__Work order__
In the listing below, the lines starting with the line with "hub = Vector((-0.013, -0.14, 1.027))" and going on through the line with "SEGMENTS = 20" are to be reproduced exactly, and only those.

** The data follows **

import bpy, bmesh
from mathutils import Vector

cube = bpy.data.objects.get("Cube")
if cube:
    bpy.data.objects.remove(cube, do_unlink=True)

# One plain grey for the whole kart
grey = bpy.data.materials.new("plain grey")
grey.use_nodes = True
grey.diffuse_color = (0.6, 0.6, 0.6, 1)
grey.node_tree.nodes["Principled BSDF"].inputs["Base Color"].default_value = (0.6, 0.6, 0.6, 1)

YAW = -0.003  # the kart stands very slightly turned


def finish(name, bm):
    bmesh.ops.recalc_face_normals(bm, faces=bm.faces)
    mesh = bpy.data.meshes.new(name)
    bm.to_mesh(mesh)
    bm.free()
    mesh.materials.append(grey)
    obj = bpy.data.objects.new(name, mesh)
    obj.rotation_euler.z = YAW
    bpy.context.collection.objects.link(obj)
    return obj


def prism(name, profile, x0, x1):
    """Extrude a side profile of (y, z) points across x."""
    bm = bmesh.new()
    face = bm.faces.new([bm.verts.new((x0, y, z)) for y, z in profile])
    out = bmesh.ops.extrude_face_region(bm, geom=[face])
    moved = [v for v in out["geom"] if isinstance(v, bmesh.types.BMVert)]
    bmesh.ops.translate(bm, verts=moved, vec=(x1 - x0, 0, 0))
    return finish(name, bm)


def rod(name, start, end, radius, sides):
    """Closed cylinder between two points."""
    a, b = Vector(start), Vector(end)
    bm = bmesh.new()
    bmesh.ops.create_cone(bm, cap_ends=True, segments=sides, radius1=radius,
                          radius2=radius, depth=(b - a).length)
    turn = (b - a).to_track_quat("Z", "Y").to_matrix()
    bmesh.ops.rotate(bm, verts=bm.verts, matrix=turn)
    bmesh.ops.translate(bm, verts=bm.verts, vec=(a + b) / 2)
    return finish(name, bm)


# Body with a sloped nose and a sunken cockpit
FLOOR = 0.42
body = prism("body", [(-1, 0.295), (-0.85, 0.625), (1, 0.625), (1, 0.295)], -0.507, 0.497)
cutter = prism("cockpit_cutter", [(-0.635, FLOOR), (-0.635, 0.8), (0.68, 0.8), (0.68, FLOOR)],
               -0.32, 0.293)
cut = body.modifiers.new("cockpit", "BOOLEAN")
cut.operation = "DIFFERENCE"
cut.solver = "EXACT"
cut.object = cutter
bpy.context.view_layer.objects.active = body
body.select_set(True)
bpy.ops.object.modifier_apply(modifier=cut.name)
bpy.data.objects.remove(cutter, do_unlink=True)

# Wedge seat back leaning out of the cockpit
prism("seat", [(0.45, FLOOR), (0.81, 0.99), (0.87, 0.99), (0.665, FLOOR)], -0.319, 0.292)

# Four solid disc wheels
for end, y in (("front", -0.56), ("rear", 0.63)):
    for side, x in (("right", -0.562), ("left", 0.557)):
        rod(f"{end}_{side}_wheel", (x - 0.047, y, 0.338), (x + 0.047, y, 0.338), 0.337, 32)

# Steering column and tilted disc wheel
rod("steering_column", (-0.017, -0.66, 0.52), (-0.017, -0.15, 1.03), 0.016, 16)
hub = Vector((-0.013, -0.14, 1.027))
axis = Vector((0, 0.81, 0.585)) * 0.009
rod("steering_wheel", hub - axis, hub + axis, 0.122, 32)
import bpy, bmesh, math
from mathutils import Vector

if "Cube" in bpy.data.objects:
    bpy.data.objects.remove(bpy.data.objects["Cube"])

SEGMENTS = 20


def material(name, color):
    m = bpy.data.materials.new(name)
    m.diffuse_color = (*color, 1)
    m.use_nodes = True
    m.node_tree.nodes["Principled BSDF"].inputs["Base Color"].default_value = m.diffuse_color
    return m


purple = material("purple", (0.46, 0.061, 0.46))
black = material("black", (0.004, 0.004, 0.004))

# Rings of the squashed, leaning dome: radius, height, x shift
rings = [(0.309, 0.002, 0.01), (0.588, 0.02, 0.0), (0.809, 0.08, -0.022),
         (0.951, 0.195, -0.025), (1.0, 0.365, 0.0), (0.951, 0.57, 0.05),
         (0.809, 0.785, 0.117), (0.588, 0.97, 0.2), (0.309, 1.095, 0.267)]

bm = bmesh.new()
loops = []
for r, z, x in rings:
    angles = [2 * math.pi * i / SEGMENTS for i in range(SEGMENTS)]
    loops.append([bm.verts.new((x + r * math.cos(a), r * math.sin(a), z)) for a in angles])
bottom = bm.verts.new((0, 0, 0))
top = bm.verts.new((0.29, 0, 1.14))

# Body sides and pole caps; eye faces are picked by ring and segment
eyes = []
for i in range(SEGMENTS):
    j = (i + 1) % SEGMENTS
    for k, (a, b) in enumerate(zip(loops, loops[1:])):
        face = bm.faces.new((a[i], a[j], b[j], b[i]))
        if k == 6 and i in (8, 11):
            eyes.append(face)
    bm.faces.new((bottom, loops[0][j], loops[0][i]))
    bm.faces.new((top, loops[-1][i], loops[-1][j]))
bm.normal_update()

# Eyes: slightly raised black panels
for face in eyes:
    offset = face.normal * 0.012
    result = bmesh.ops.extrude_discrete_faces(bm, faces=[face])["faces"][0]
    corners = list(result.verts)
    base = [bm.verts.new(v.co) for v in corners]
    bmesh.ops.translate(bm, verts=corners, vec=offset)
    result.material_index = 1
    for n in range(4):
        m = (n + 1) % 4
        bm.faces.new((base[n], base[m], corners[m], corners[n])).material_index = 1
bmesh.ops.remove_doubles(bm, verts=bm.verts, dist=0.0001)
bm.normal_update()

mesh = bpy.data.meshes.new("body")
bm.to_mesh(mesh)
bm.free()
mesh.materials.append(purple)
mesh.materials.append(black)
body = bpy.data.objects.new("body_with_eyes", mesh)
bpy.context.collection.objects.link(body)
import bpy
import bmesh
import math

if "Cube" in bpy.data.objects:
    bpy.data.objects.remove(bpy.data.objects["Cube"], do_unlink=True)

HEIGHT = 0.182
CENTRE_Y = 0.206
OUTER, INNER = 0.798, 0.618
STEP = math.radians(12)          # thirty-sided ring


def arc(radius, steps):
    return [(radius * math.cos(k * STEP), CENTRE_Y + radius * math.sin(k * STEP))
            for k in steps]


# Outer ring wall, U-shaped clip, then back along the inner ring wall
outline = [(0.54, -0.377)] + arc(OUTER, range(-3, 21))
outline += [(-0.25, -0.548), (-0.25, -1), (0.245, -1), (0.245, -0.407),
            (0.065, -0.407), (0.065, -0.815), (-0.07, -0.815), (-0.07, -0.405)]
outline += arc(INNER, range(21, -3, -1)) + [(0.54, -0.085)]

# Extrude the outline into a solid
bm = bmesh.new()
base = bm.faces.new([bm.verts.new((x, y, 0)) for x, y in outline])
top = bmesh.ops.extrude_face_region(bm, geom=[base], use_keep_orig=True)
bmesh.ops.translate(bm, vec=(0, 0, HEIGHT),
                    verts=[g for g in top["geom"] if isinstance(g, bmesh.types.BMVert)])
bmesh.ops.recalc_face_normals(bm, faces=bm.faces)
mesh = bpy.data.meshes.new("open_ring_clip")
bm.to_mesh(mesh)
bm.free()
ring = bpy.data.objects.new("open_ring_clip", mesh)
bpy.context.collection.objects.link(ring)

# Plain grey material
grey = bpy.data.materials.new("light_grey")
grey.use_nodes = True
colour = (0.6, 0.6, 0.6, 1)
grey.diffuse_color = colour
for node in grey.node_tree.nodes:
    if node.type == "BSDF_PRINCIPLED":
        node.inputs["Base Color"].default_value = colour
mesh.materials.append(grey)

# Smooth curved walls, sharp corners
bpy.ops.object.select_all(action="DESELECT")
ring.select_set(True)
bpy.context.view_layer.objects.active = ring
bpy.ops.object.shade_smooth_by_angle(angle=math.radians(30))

** End of The data **

__Result of the exercise__
hub = Vector((-0.013, -0.14, 1.027))
axis = Vector((0, 0.81, 0.585)) * 0.009
rod("steering_wheel", hub - axis, hub + axis, 0.122, 32)
import bpy, bmesh, math
from mathutils import Vector

if "Cube" in bpy.data.objects:
    bpy.data.objects.remove(bpy.data.objects["Cube"])

SEGMENTS = 20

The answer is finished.